Patients need careful monitoring for side effects
- Obinutuzumab plus the BCL-2 inhibitor, venetoclax, improve progression-free survival in CLL patients
- This combination of therapies has been shown to cause tumor lysis syndrome in an article published in The New England Journal of Medicine
- Patients need to be monitored carefully while on this treatment
For decades, chemotherapy was the foundation of treatment for chronic lymphocytic leukemia (CLL). Today, monoclonal antibodies like obinutuzumab have become part of the standard of care for CLL patients.
Obinutuzumab isn’t particularly effective on its own, so it’s typically combined with other agents, such as a Bruton’s tyrosine kinase (BTK) inhibitor or the BCL-2 inhibitor, venetoclax, to attack CLL cells, says Dr. Julie Vose, chief of hematology/oncology at the University of Nebraska Medical Center. The combination “has been found to be quite effective,” she tells SurvivorNet Connect.
For many patients, obinutuzumab plus venetoclax produces long-lasting remissions. In one NEJM study, 88.2% of CLL patients on this drug combination achieved progression-free survival at 24 months, compared to 64.1% in the group given obinutuzumab plus the chemotherapy drug, chlorambucil.
This treatment combination has been shown to induce tumor lysis syndrome, and therefore patients require close monitoring.

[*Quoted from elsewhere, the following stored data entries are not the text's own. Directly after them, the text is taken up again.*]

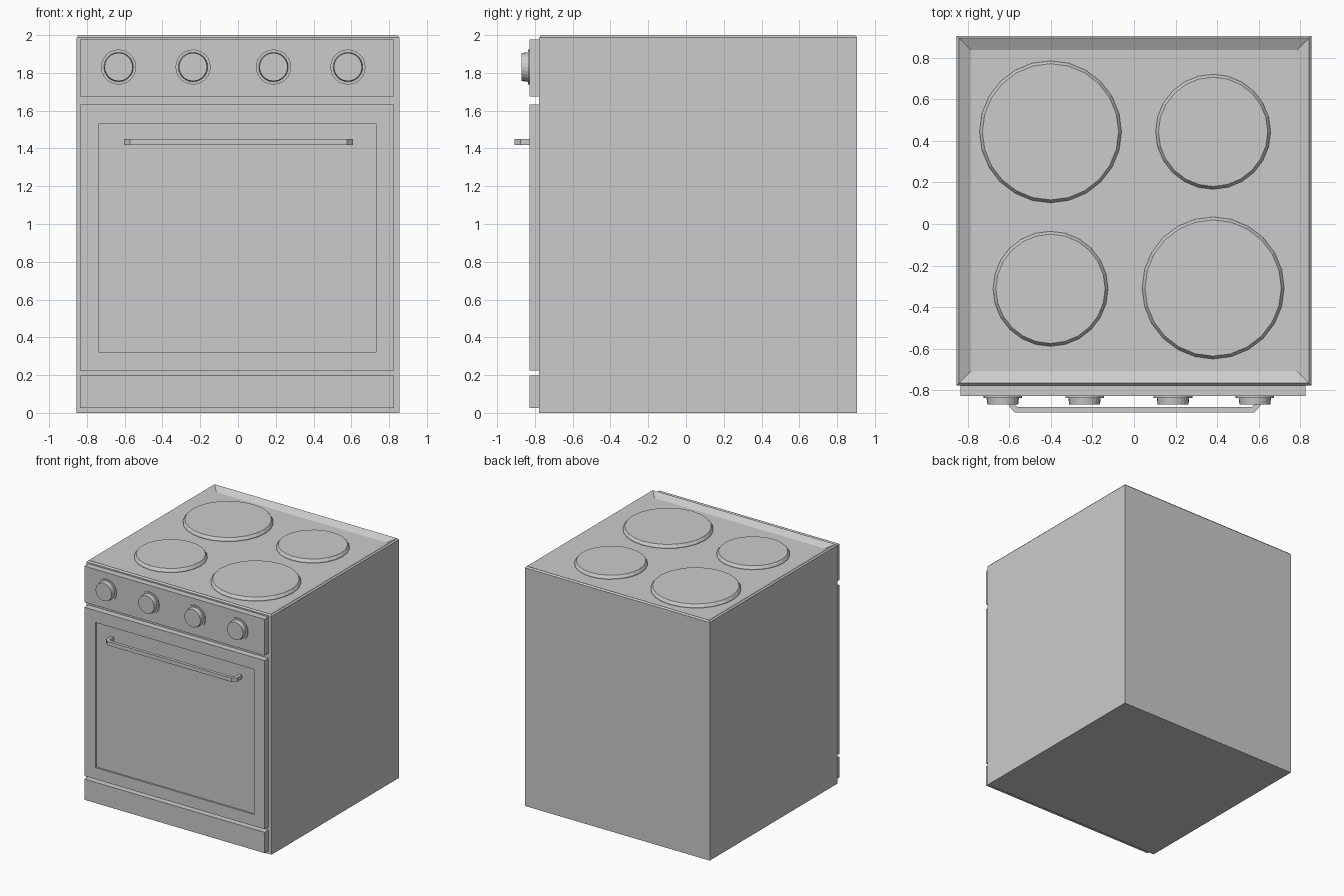
import bpy, bmesh, math
from mathutils import Matrix, Vector

if "Cube" in bpy.data.objects:
    bpy.data.objects.remove(bpy.data.objects["Cube"])


def finish(name, bm):
    bmesh.ops.recalc_face_normals(bm, faces=bm.faces)
    me = bpy.data.meshes.new(name)
    bm.to_mesh(me)
    bm.free()
    ob = bpy.data.objects.new(name, me)
    bpy.context.collection.objects.link(ob)
    return ob


def loft(name, rings):
    """Skin a stack of closed rings and cap both ends."""
    bm = bmesh.new()
    loops = [[bm.verts.new(p) for p in ring] for ring in rings]
    n = len(loops[0])
    for a, b in zip(loops, loops[1:]):
        for i in range(n):
            j = (i + 1) % n
            bm.faces.new((a[i], a[j], b[j], b[i]))
    bm.faces.new(loops[0][::-1])
    bm.faces.new(loops[-1])
    return finish(name, bm)


def rect_z(inset, z):
    x, y0, y1 = 0.854 - inset, -0.777 + inset, 0.906 - inset
    return [(-x, y0, z), (x, y0, z), (x, y1, z), (-x, y1, z)]


def rect_y(x0, x1, z0, z1, y):
    return [(x0, y, z0), (x1, y, z0), (x1, y, z1), (x0, y, z1)]


def disc(name, loc, profile, sides, front=False):
    """Turned part from (radius, height) pairs, along +z or -y."""
    rot = Matrix.Rotation(math.pi / 2, 3, 'X') if front else Matrix.Identity(3)
    angles = [2 * math.pi * i / sides for i in range(sides)]
    rings = [[rot @ Vector((r * math.cos(a), r * math.sin(a), h)) + Vector(loc)
              for a in angles] for r, h in profile]
    return loft(name, rings)


# Cabinet with chamfered rim and shallow tray top
loft("cabinet", [rect_z(0, 0), rect_z(0, 1.988), rect_z(0.011, 2.0),
                 rect_z(0.068, 1.970)])

# Hot plates
for name, x, y, r in (("back_left", -0.402, 0.444, 0.342),
                      ("back_right", 0.381, 0.444, 0.277),
                      ("front_left", -0.402, -0.312, 0.277),
                      ("front_right", 0.381, -0.308, 0.342)):
    disc("hot_plate_" + name, (x, y, 1.965),
         [(r, 0), (r, 0.013), (r - 0.014, 0.033)], 24)

# Front panels
X0, X1, YB, YF = -0.836, 0.826, -0.770, -0.829
for name, z0, z1 in (("control_panel", 1.675, 1.977), ("drawer_front", 0.026, 0.199)):
    loft(name, [rect_y(X0, X1, z0, z1, YB), rect_y(X0, X1, z0, z1, YF)])

# Oven door with recessed window
win = (-0.735, 0.730, 0.322, 1.533)
loft("oven_door", [rect_y(X0, X1, 0.225, 1.633, YB), rect_y(X0, X1, 0.225, 1.633, YF),
                   rect_y(*win, YF), rect_y(*win, YF + 0.014)])

# Knobs on flat collars
for i, x in enumerate((-0.632, -0.238, 0.188, 0.582)):
    disc(f"knob_collar_{i + 1}", (x, -0.825, 1.831), [(0.093, 0), (0.093, 0.012)], 24, True)
    disc(f"knob_{i + 1}", (x, -0.830, 1.831), [(0.079, 0), (0.074, 0.040)], 24, True)

# Door handle: one bar bent back to the door at both ends
outer = [(-0.603, -0.815), (-0.603, -0.877), (-0.573, -0.908),
         (0.578, -0.908), (0.608, -0.877), (0.608, -0.815)]
inner = [(-0.576, -0.815), (-0.576, -0.868), (-0.560, -0.882),
         (0.565, -0.882), (0.581, -0.868), (0.581, -0.815)]
loft("door_handle", [[(xo, yo, 1.418), (xi, yi, 1.418), (xi, yi, 1.450), (xo, yo, 1.450)]
                     for (xo, yo), (xi, yi) in zip(outer, inner)])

The simultaneous death of multiple cancer cells can produce electrolyte disturbances and kidney problems. “Patients often have to be monitored very carefully on these treatments,” Dr. Vose says. “And they sometimes have to be hospitalized for their first treatment.”